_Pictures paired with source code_
=== Begin Enclosure ===

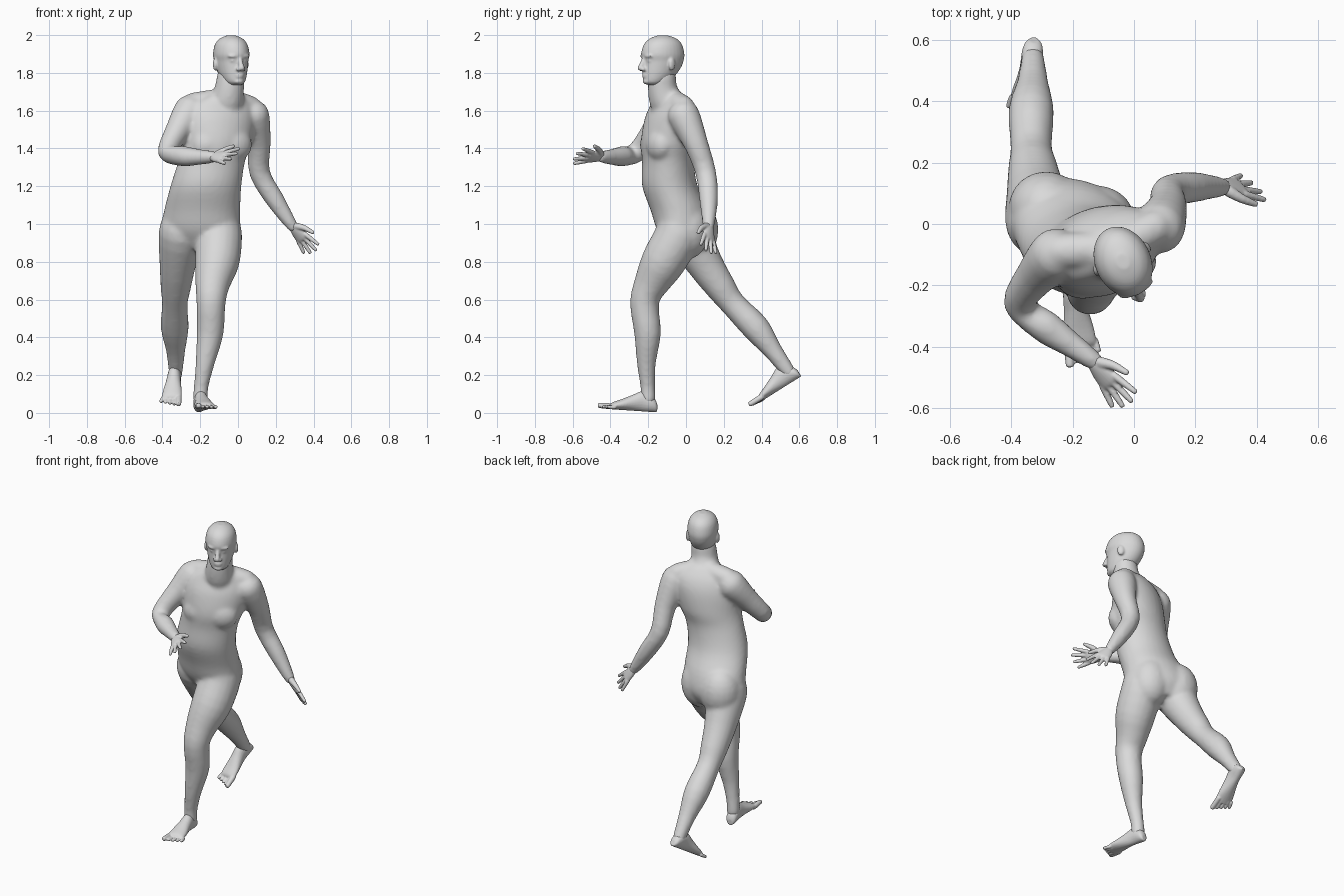
import bpy, bmesh, math
from mathutils import Vector, Matrix

old = bpy.data.objects.get("Cube")
if old:
    bpy.data.objects.remove(old, do_unlink=True)

# One plain grey for the whole figure
grey = bpy.data.materials.new("plain_grey")
grey.use_nodes = True
COLOUR = (0.7, 0.7, 0.7, 1)
grey.diffuse_color = COLOUR
for node in grey.node_tree.nodes:
    if node.type == 'BSDF_PRINCIPLED':
        node.inputs["Base Color"].default_value = COLOUR
        node.inputs["Roughness"].default_value = 0.7


def spline(p0, p1, p2, p3, t):
    """Smooth in-between value of p1 and p2."""
    return p1 + 0.5 * t * (p2 - p0 + t * (2 * p0 - 5 * p1 + 4 * p2 - p3 + t * (3 * (p1 - p2) + p3 - p0)))


def loft(bm, sections, sides=20, steps=3):
    """Closed skin over elliptical sections (centre, half axis, half axis)."""
    last = len(sections) - 1
    dense = []
    for i in range(last):
        four = [sections[min(max(i + k, 0), last)] for k in (-1, 0, 1, 2)]
        for j in range(steps):
            dense.append([spline(*vals, j / steps) for vals in zip(*four)])
    dense.append(sections[-1])
    rings = []
    for c, a, b in dense:
        angles = [math.tau * k / sides for k in range(sides)]
        rings.append([bm.verts.new(c + a * math.cos(t) + b * math.sin(t)) for t in angles])
    faces = [bm.faces.new(rings[0]), bm.faces.new(rings[-1])]
    for r, q in zip(rings, rings[1:]):
        for k in range(sides):
            m = (k + 1) % sides
            faces.append(bm.faces.new((r[k], r[m], q[m], q[k])))
    bmesh.ops.recalc_face_normals(bm, faces=faces)


def tube(bm, points, sides=16):
    """Round-ended limb through points (position, radius)."""
    pts = [(Vector(p[:3]), p[3]) for p in points]
    d0 = (pts[1][0] - pts[0][0]).normalized()
    d1 = (pts[-1][0] - pts[-2][0]).normalized()
    (c0, r0), (c1, r1) = pts[0], pts[-1]
    pts = [(c0 - d0 * r0 * 0.7, r0 * 0.6)] + pts + [(c1 + d1 * r1 * 0.7, r1 * 0.6)]
    sections = []
    for i, (c, r) in enumerate(pts):
        d = (pts[min(i + 1, len(pts) - 1)][0] - pts[max(i - 1, 0)][0]).normalized()
        a = d.cross(Vector((1, 0, 0))).normalized()
        sections.append((c, a * r, d.cross(a) * r))
    loft(bm, sections, sides)


def blob(bm, centre, radii, yaw=0):
    m = Matrix.Translation(centre) @ Matrix.Rotation(math.radians(yaw), 4, 'Z') @ Matrix.Diagonal((*radii, 1))
    bmesh.ops.create_uvsphere(bm, u_segments=20, v_segments=12, radius=1, matrix=m)


def finish(name, bm, voxel, smooth):
    """Fuse the pieces into one soft skin."""
    mesh = bpy.data.meshes.new(name)
    bm.to_mesh(mesh)
    bm.free()
    mesh.materials.append(grey)
    for poly in mesh.polygons:
        poly.use_smooth = True
    ob = bpy.data.objects.new(name, mesh)
    bpy.context.collection.objects.link(ob)
    fuse = ob.modifiers.new("fuse", 'REMESH')
    fuse.mode = 'VOXEL'
    fuse.voxel_size = voxel
    fuse.use_smooth_shade = True
    soft = ob.modifiers.new("soften", 'SMOOTH')
    soft.factor = 0.5
    soft.iterations = smooth


# Body: twisted trunk (x, y, z, half width, half depth, yaw)
body = bmesh.new()
trunk = [(-.2, .01, .87, .13, .09, -15), (-.2, .0, .96, .208, .145, -15),
         (-.19, -.03, 1.07, .203, .155, -10), (-.17, -.085, 1.2, .188, .147, 0),
         (-.14, -.095, 1.33, .178, .137, 8), (-.11, -.09, 1.43, .185, .145, 18),
         (-.095, -.08, 1.55, .195, .13, 22), (-.085, -.075, 1.63, .175, .1, 22),
         (-.065, -.085, 1.69, .09, .07, 22)]
sections = []
for x, y, z, w, d, yaw in trunk:
    turn = Matrix.Rotation(math.radians(yaw), 3, 'Z')
    sections.append((Vector((x, y, z)), turn @ Vector((w, 0, 0)), turn @ Vector((0, d, 0))))
loft(body, sections, 32, 4)

# Chest, seat, neck and shoulder slopes
blob(body, (-.015, -.142, 1.42), (.095, .065, .088), 26)
blob(body, (-.155, -.178, 1.42), (.095, .065, .088), 10)
blob(body, (-.285, .05, .97), (.125, .122, .155), -15)
blob(body, (-.115, .01, .97), (.12, .115, .155), -15)
tube(body, [(-.06, -.1, 1.64, .09), (-.045, -.125, 1.72, .078), (-.036, -.125, 1.8, .07)])
tube(body, [(-.07, -.08, 1.665, .053), (-.24, -.09, 1.635, .06)])
tube(body, [(-.04, -.07, 1.66, .053), (.07, -.01, 1.615, .061)])

# Limbs, from the trunk outwards
limbs = [
    [(-.25, -.095, 1.605, .086), (-.315, -.165, 1.5, .068), (-.372, -.26, 1.38, .054),
     (-.295, -.33, 1.36, .054), (-.21, -.39, 1.355, .043), (-.125, -.45, 1.355, .03)],
    [(.08, -.015, 1.58, .085), (.11, .055, 1.42, .064), (.115, .105, 1.27, .055),
     (.195, .12, 1.13, .05), (.29, .12, .985, .03)],
    [(-.29, -.01, 1.04, .1), (-.3, .01, .95, .12), (-.32, .105, .78, .096), (-.33, .187, .66, .08),
     (-.335, .25, .575, .068), (-.335, .37, .45, .074), (-.33, .46, .33, .051), (-.33, .548, .21, .036)],
    [(-.105, -.05, 1.04, .1), (-.1, -.04, .95, .122), (-.11, -.12, .8, .118), (-.135, -.185, .68, .092),
     (-.143, -.22, .58, .077), (-.148, -.203, .42, .071), (-.175, -.21, .26, .05),
     (-.195, -.203, .14, .039), (-.2, -.2, .07, .039)]]
for limb in limbs:
    tube(body, limb, 20)
finish("body", body, 0.011, 9)

# Head: stacked rings (height, half width, front, back), then face and ears
head = bmesh.new()
rings = [(1.735, .03, -.085, -.02), (1.752, .052, -.108, .02), (1.79, .07, -.112, .07),
         (1.83, .08, -.112, .1), (1.865, .086, -.112, .114), (1.9, .091, -.12, .118),
         (1.95, .082, -.105, .105), (1.982, .057, -.072, .074), (1.999, .02, -.025, .024)]
loft(head, [(Vector((0, (f + b) / 2, z)), Vector((w, 0, 0)), Vector((0, (b - f) / 2, 0)))
            for z, w, f, b in rings], 32)
tube(head, [(0, -.107, 1.88, .011), (0, -.121, 1.85, .013), (0, -.132, 1.824, .016)])
for side in (-1, 1):
    blob(head, (side * .014, -.121, 1.82), (.013, .015, .011))
    blob(head, (side * .036, -.102, 1.889), (.028, .013, .01), side * 18)
    blob(head, (side * .034, -.094, 1.864), (.016, .013, .009), side * 18)
    blob(head, (side * .088, .012, 1.845), (.012, .022, .034), side * 20)
for z, w in ((1.79, .026), (1.779, .022)):
    blob(head, (0, -.106, z), (w, .012, .007))
blob(head, (0, -.092, 1.755), (.03, .024, .016))
head.transform(Matrix.Translation((-.036, -.122, 0)) @ Matrix.Rotation(math.radians(25), 4, 'Z'))
finish("head", head, 0.006, 5)


def hand(name, wrist, along, across):
    """Flat palm with four spread fingers; the thumb lies towards 'across'."""
    bm = bmesh.new()
    o, d = Vector(wrist), Vector(along).normalized()
    s = Vector(across).normalized()
    n = d.cross(s).normalized()
    palm = [(-.03, .022, .02), (.01, .027, .021), (.045, .038, .02), (.09, .044, .016), (.102, .038, .011)]
    loft(bm, [(o + d * t, s * w, n * h) for t, w, h in palm])
    for i, length in enumerate((.085, .097, .09, .072)):
        root = o + d * .085 + s * (.034 - .0225 * i)
        way = (d + s * (.33 - .22 * i)).normalized()
        tube(bm, [(*(root + way * length * k), r) for k, r in ((0, .0125), (.5, .0115), (1, .009))], 10)
    thumb = [(.02, .02, .019), (.055, .057, .015), (.1, .083, .01)]
    tube(bm, [(*(o + d * t + s * w), r) for t, w, r in thumb], 10)
    finish(name, bm, 0.0045, 2)


hand("right_hand", (-.135, -.445, 1.355), (.62, -.78, .02), (.58, .47, .66))
hand("left_hand", (.285, .12, .995), (.62, 0, -.78), (.58, -.66, .46))


def foot(name, origin, along, inner):
    """Wedge-shaped foot with five toes; the big toe lies on the inner side."""
    bm = bmesh.new()
    o, f = Vector(origin), Vector(along).normalized()
    s = f.cross(Vector((0, 0, 1))).normalized()
    u = s.cross(f)
    s *= inner
    shape = [(-.053, .016, .04), (-.042, .029, .065), (-.015, .035, .09), (.03, .035, .108),
             (.08, .04, .085), (.14, .05, .057), (.185, .052, .038), (.2, .046, .024)]
    loft(bm, [(o + f * t + u * h / 2, s * w, u * h / 2) for t, w, h in shape])
    for i in range(5):
        r = .016 if i == 0 else .0105
        root = o + f * .18 + s * (.038 - .0215 * i) + u * r
        tip = root + f * (.068 - .008 * i) + s * (.006 - .003 * i)
        tube(bm, [(*root, r), (*tip, r * .9)], 10)
    finish(name, bm, 0.0045, 3)


foot("left_foot", (-.2, -.207, .006), (.14, -.99, .07), 1)
foot("right_foot", (-.33, .565, .165), (-.11, -.85, -.53), -1)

=== End Enclosure ===

_Exercise instructions_
Please give an exact copy of the entries above, from the line with "-.125, 1.8, .07)])" down to the line with "(-.195, -.203, .14, .039), (-.2, -.2, .07, .039)]]", inclusive, and nothing else.

_Task output_
tube(body, [(-.06, -.1, 1.64, .09), (-.045, -.125, 1.72, .078), (-.036, -.125, 1.8, .07)])
tube(body, [(-.07, -.08, 1.665, .053), (-.24, -.09, 1.635, .06)])
tube(body, [(-.04, -.07, 1.66, .053), (.07, -.01, 1.615, .061)])

# Limbs, from the trunk outwards
limbs = [
    [(-.25, -.095, 1.605, .086), (-.315, -.165, 1.5, .068), (-.372, -.26, 1.38, .054),
     (-.295, -.33, 1.36, .054), (-.21, -.39, 1.355, .043), (-.125, -.45, 1.355, .03)],
    [(.08, -.015, 1.58, .085), (.11, .055, 1.42, .064), (.115, .105, 1.27, .055),
     (.195, .12, 1.13, .05), (.29, .12, .985, .03)],
    [(-.29, -.01, 1.04, .1), (-.3, .01, .95, .12), (-.32, .105, .78, .096), (-.33, .187, .66, .08),
     (-.335, .25, .575, .068), (-.335, .37, .45, .074), (-.33, .46, .33, .051), (-.33, .548, .21, .036)],
    [(-.105, -.05, 1.04, .1), (-.1, -.04, .95, .122), (-.11, -.12, .8, .118), (-.135, -.185, .68, .092),
     (-.143, -.22, .58, .077), (-.148, -.203, .42, .071), (-.175, -.21, .26, .05),
     (-.195, -.203, .14, .039), (-.2, -.2, .07, .039)]]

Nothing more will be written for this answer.